[Stored data entries]
----------
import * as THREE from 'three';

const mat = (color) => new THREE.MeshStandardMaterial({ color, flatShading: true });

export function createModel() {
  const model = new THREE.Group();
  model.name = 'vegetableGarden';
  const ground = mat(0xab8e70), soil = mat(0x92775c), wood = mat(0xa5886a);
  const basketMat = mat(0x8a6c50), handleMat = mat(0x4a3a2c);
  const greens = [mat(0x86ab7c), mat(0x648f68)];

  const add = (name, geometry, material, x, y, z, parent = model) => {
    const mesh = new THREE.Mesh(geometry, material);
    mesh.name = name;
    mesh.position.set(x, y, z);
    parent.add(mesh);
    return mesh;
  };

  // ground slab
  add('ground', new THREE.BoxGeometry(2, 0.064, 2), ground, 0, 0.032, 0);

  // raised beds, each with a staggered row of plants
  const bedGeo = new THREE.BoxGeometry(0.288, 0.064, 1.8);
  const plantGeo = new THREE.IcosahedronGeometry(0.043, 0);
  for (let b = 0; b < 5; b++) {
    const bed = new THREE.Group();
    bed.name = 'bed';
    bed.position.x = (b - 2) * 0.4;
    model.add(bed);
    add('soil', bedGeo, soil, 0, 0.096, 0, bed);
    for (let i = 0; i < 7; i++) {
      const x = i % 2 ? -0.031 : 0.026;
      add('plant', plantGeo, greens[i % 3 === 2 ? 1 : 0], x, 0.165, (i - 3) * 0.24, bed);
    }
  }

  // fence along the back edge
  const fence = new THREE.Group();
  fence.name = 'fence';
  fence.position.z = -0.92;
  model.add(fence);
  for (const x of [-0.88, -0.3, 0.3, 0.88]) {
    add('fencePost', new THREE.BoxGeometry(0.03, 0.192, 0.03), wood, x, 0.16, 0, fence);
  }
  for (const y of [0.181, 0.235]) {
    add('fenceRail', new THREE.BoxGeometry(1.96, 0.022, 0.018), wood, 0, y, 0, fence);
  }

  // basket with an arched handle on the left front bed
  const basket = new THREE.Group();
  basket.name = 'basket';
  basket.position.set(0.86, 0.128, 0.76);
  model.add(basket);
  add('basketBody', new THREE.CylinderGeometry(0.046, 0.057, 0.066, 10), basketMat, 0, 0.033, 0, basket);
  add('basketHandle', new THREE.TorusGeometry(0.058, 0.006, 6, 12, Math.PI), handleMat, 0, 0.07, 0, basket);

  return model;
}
----------
**Instructions for the task**
Nothing above should be left out. Print all the records exactly.

**Solved exercise**
import * as THREE from 'three';

const mat = (color) => new THREE.MeshStandardMaterial({ color, flatShading: true });

export function createModel() {
  const model = new THREE.Group();
  model.name = 'vegetableGarden';
  const ground = mat(0xab8e70), soil = mat(0x92775c), wood = mat(0xa5886a);
  const basketMat = mat(0x8a6c50), handleMat = mat(0x4a3a2c);
  const greens = [mat(0x86ab7c), mat(0x648f68)];

  const add = (name, geometry, material, x, y, z, parent = model) => {
    const mesh = new THREE.Mesh(geometry, material);
    mesh.name = name;
    mesh.position.set(x, y, z);
    parent.add(mesh);
    return mesh;
  };

  // ground slab
  add('ground', new THREE.BoxGeometry(2, 0.064, 2), ground, 0, 0.032, 0);

  // raised beds, each with a staggered row of plants
  const bedGeo = new THREE.BoxGeometry(0.288, 0.064, 1.8);
  const plantGeo = new THREE.IcosahedronGeometry(0.043, 0);
  for (let b = 0; b < 5; b++) {
    const bed = new THREE.Group();
    bed.name = 'bed';
    bed.position.x = (b - 2) * 0.4;
    model.add(bed);
    add('soil', bedGeo, soil, 0, 0.096, 0, bed);
    for (let i = 0; i < 7; i++) {
      const x = i % 2 ? -0.031 : 0.026;
      add('plant', plantGeo, greens[i % 3 === 2 ? 1 : 0], x, 0.165, (i - 3) * 0.24, bed);
    }
  }

  // fence along the back edge
  const fence = new THREE.Group();
  fence.name = 'fence';
  fence.position.z = -0.92;
  model.add(fence);
  for (const x of [-0.88, -0.3, 0.3, 0.88]) {
    add('fencePost', new THREE.BoxGeometry(0.03, 0.192, 0.03), wood, x, 0.16, 0, fence);
  }
  for (const y of [0.181, 0.235]) {
    add('fenceRail', new THREE.BoxGeometry(1.96, 0.022, 0.018), wood, 0, y, 0, fence);
  }

  // basket with an arched handle on the left front bed
  const basket = new THREE.Group();
  basket.name = 'basket';
  basket.position.set(0.86, 0.128, 0.76);
  model.add(basket);
  add('basketBody', new THREE.CylinderGeometry(0.046, 0.057, 0.066, 10), basketMat, 0, 0.033, 0, basket);
  add('basketHandle', new THREE.TorusGeometry(0.058, 0.006, 6, 12, Math.PI), handleMat, 0, 0.07, 0, basket);

  return model;
}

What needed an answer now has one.